** Raw data follows **
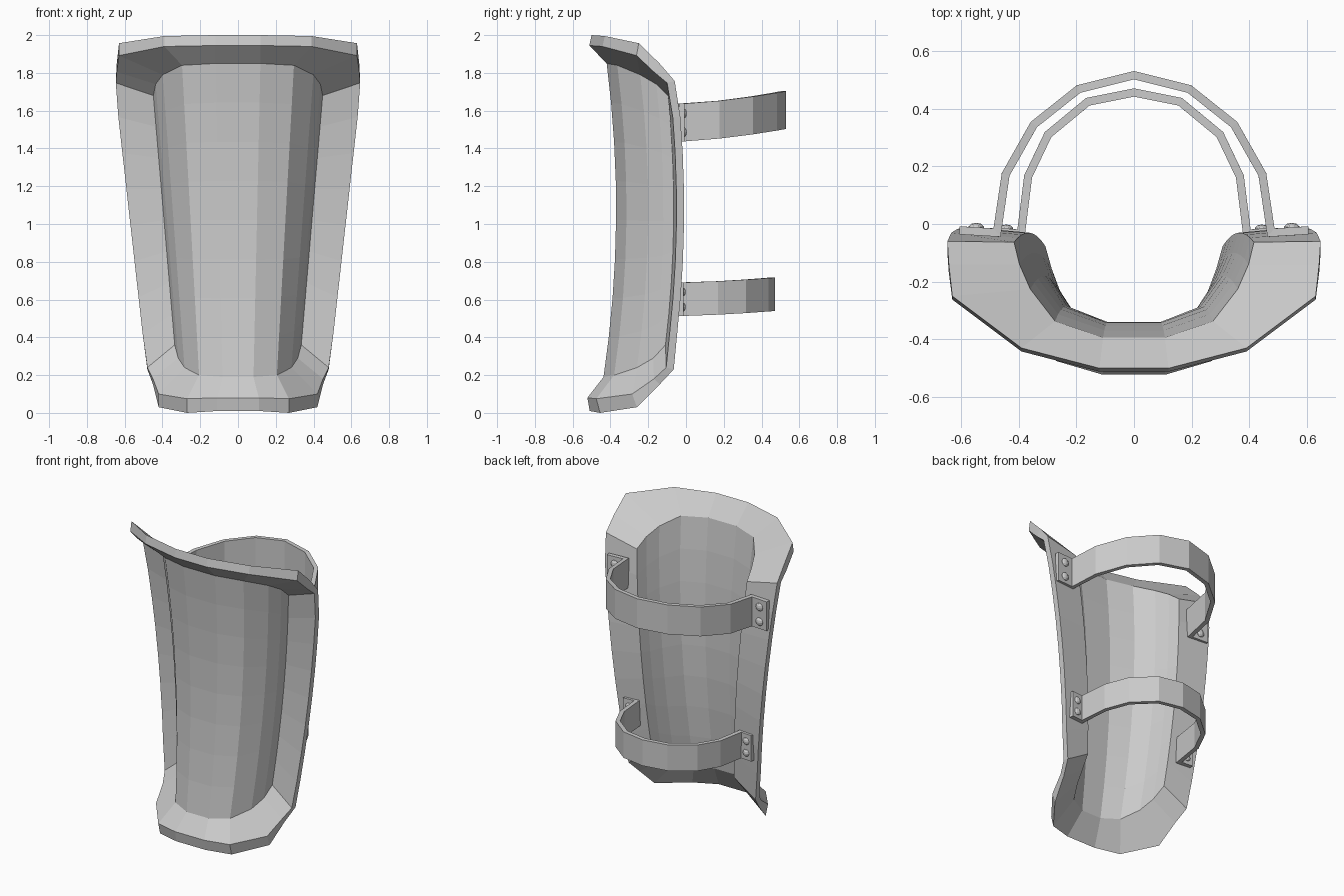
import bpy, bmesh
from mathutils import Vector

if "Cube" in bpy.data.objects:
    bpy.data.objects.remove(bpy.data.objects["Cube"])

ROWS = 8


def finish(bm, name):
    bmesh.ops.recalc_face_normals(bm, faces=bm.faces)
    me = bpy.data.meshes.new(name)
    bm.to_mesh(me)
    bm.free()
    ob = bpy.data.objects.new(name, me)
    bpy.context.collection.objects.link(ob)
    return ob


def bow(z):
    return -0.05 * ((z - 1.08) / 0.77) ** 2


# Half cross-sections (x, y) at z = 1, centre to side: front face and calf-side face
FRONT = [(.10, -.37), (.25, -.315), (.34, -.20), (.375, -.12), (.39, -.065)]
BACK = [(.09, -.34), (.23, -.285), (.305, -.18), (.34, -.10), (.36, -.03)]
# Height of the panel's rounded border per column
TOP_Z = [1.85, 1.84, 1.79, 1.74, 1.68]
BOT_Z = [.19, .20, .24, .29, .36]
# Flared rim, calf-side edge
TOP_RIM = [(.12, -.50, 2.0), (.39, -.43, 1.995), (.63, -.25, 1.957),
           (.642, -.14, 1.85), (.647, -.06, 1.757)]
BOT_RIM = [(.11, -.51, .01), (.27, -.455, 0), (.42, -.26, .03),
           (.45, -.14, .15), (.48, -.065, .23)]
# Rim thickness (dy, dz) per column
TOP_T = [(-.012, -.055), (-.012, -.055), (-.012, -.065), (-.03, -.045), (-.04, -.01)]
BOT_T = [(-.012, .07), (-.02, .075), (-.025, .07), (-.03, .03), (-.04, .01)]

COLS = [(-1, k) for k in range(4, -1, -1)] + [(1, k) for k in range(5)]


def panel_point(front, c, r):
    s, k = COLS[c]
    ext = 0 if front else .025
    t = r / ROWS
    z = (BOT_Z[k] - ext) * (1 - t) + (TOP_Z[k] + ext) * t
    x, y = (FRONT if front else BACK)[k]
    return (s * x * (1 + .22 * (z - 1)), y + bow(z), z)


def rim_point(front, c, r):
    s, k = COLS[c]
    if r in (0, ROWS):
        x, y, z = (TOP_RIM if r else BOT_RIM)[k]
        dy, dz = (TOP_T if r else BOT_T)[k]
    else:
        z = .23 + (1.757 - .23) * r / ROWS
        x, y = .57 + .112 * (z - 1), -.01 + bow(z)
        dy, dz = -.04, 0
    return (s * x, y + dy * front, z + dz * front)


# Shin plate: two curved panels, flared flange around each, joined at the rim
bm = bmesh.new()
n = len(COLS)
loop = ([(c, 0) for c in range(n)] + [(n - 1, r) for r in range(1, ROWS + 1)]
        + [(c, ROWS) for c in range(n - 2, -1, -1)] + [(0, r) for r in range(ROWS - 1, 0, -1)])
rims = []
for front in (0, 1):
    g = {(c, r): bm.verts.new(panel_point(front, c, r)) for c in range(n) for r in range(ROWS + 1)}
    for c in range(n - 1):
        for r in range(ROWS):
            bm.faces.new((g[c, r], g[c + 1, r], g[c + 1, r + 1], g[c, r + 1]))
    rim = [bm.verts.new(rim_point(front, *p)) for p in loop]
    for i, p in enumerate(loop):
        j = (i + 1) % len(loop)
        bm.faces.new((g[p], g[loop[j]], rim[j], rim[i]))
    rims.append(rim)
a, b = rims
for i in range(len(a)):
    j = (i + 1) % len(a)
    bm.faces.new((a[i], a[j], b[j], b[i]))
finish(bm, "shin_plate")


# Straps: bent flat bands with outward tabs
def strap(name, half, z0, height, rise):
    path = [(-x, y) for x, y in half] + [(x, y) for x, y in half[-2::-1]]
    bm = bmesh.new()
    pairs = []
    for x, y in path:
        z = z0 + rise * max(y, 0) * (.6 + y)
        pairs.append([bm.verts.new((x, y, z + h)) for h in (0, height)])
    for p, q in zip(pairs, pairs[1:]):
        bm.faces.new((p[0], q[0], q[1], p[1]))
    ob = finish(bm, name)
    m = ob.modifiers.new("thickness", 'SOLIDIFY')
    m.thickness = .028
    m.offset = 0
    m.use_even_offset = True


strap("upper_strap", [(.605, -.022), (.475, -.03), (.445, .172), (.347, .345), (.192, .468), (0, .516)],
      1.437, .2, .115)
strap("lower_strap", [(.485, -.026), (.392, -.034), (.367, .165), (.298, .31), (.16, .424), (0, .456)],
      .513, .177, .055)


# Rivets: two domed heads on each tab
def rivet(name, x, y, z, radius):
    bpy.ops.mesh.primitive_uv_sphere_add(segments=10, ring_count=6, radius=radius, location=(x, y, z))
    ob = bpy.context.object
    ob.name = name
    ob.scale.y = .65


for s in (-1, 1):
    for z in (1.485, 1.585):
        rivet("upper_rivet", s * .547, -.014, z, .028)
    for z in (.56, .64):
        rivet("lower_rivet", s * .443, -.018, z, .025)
** End of Raw data **
** Raw data follows **
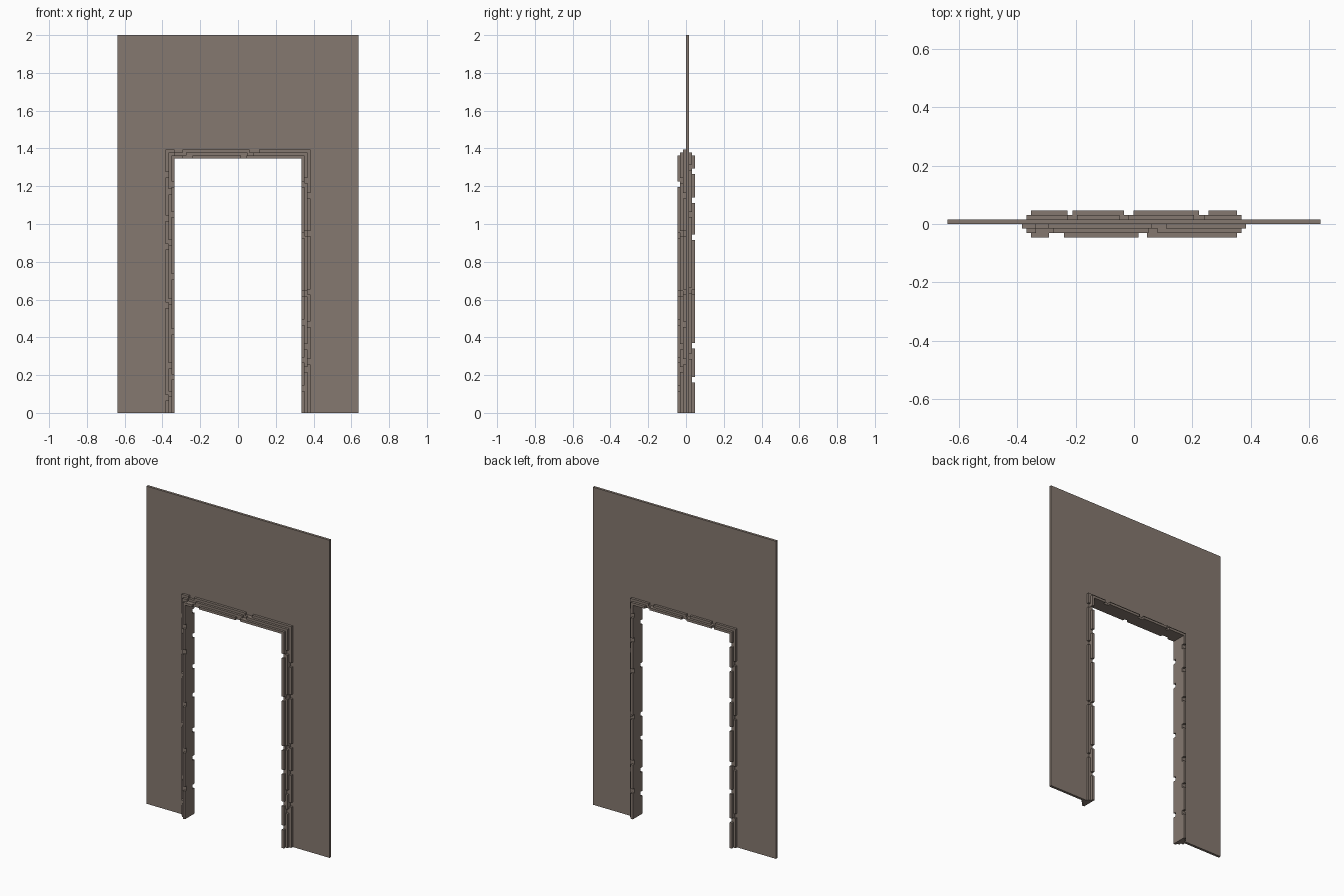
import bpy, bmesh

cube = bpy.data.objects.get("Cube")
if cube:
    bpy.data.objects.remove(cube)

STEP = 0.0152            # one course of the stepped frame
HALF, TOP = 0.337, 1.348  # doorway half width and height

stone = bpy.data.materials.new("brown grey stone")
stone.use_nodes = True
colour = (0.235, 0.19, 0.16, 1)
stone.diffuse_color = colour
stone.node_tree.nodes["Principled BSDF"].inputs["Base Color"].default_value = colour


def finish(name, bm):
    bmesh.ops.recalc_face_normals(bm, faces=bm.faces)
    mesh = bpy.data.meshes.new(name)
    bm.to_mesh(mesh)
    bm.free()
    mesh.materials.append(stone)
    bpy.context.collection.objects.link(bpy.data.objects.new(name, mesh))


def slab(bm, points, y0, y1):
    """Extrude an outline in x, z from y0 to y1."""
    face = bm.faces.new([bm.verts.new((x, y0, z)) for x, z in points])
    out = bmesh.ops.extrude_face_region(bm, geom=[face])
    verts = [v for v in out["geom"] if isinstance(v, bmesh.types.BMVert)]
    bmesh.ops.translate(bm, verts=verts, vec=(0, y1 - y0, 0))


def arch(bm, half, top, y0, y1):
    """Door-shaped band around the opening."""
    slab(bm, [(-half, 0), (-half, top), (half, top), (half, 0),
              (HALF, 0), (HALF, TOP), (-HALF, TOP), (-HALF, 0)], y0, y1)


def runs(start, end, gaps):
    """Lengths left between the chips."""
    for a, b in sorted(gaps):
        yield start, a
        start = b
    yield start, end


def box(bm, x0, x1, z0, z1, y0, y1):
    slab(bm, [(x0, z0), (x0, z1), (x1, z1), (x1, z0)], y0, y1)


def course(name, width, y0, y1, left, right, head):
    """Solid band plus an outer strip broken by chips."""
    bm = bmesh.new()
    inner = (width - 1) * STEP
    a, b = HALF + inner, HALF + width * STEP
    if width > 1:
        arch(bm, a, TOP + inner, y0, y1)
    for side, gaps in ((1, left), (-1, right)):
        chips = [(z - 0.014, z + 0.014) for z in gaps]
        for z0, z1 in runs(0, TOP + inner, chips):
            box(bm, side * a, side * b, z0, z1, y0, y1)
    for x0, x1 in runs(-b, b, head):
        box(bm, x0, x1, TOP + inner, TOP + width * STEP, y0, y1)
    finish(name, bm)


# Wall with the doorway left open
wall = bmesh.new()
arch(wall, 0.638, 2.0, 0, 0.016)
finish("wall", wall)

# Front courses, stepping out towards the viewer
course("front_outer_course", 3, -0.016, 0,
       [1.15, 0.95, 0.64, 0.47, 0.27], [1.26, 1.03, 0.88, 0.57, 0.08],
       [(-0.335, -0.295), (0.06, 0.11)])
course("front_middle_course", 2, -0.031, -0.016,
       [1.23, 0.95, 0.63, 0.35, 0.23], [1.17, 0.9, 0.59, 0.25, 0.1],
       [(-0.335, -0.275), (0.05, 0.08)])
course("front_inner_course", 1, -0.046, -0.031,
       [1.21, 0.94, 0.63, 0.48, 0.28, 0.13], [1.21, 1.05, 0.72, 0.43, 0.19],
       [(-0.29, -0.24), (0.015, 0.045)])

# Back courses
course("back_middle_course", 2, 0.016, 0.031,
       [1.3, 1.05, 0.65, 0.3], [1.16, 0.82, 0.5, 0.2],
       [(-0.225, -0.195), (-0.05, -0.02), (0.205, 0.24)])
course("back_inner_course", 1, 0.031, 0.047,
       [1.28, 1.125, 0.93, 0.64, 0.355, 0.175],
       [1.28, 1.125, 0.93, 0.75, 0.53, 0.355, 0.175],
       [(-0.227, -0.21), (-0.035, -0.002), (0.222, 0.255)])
** End of Raw data **
■ **Exercise goal**
Write out every line of the listing that holds the word "width".

■ **Written answer**
HALF, TOP = 0.337, 1.348  # doorway half width and height
def course(name, width, y0, y1, left, right, head):
    inner = (width - 1) * STEP
    a, b = HALF + inner, HALF + width * STEP
    if width > 1:
        box(bm, x0, x1, TOP + inner, TOP + width * STEP, y0, y1)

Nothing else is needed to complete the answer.